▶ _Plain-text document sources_
BEGIN
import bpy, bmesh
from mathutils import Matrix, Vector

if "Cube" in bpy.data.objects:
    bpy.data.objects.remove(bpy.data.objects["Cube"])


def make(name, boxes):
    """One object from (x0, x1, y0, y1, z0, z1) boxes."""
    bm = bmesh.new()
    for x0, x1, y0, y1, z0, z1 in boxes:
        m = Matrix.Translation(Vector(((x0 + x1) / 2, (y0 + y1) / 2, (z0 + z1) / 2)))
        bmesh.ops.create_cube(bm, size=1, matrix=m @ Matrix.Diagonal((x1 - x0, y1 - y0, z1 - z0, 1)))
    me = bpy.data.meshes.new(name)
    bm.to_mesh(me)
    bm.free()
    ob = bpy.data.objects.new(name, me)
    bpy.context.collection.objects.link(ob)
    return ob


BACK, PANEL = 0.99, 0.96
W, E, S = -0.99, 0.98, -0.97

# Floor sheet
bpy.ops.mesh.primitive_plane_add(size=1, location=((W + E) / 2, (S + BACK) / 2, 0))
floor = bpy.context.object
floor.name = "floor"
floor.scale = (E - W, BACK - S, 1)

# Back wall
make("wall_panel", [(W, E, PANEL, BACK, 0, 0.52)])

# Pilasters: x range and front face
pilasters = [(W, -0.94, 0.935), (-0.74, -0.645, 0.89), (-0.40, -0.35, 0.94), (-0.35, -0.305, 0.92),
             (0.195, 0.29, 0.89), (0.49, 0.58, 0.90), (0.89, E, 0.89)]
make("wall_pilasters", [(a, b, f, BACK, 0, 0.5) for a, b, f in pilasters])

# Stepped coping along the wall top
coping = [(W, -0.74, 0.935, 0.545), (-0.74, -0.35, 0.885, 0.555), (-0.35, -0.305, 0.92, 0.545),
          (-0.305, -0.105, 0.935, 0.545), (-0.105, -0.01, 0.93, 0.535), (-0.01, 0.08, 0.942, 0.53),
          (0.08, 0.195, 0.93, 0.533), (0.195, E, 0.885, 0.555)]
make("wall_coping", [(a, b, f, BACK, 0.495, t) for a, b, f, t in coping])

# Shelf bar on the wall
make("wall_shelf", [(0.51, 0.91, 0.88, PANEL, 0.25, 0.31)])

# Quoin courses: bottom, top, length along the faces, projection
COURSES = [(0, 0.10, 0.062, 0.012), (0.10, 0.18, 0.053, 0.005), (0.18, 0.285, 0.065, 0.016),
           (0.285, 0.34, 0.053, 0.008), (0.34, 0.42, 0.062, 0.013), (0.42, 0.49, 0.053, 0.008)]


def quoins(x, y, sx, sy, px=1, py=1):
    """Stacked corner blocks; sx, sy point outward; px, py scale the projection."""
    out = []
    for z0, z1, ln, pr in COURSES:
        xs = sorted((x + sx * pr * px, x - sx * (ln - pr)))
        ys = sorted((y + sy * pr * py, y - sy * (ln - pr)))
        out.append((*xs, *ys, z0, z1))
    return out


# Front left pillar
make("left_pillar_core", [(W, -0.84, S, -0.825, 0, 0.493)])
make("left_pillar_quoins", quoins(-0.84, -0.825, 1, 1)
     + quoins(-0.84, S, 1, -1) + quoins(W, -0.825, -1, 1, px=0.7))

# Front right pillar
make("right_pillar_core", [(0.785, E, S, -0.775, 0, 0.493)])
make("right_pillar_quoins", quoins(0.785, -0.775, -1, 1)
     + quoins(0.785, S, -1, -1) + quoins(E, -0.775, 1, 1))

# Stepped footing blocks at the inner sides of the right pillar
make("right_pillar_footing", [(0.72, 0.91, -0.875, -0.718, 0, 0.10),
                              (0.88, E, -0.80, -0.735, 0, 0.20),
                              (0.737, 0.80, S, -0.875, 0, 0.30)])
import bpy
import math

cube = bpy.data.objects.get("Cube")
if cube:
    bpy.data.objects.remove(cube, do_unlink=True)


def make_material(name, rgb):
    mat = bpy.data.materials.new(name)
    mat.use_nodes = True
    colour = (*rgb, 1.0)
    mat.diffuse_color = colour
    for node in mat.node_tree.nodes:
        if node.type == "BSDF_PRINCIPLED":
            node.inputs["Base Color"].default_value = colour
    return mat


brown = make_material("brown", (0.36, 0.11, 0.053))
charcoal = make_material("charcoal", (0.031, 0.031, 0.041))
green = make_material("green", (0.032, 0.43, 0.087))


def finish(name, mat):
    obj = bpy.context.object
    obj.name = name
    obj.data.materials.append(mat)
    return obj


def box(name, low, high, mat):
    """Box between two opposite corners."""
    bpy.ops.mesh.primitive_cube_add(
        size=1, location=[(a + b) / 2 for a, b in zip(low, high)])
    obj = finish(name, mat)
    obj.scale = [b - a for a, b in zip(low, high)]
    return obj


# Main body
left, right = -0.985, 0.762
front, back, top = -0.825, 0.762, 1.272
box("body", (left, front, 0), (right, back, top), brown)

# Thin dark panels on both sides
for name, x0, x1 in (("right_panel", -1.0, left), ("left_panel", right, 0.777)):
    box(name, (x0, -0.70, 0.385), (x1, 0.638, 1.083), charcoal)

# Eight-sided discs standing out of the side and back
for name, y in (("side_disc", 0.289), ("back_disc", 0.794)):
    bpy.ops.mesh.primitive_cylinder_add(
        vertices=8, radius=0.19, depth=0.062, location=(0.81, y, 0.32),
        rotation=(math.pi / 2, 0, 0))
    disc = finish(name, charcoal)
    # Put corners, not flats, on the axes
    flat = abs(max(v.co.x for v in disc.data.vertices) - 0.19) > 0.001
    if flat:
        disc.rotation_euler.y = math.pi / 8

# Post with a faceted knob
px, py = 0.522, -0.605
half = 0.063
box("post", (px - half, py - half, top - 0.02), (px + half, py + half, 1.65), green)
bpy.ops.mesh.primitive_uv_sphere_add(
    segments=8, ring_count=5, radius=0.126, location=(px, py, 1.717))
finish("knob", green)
END
Quote only the stretch of lines that starts the data above and ends with the line containing "bm.to_mesh(me)", both included.

import bpy, bmesh
from mathutils import Matrix, Vector

if "Cube" in bpy.data.objects:
    bpy.data.objects.remove(bpy.data.objects["Cube"])


def make(name, boxes):
    """One object from (x0, x1, y0, y1, z0, z1) boxes."""
    bm = bmesh.new()
    for x0, x1, y0, y1, z0, z1 in boxes:
        m = Matrix.Translation(Vector(((x0 + x1) / 2, (y0 + y1) / 2, (z0 + z1) / 2)))
        bmesh.ops.create_cube(bm, size=1, matrix=m @ Matrix.Diagonal((x1 - x0, y1 - y0, z1 - z0, 1)))
    me = bpy.data.meshes.new(name)
    bm.to_mesh(me)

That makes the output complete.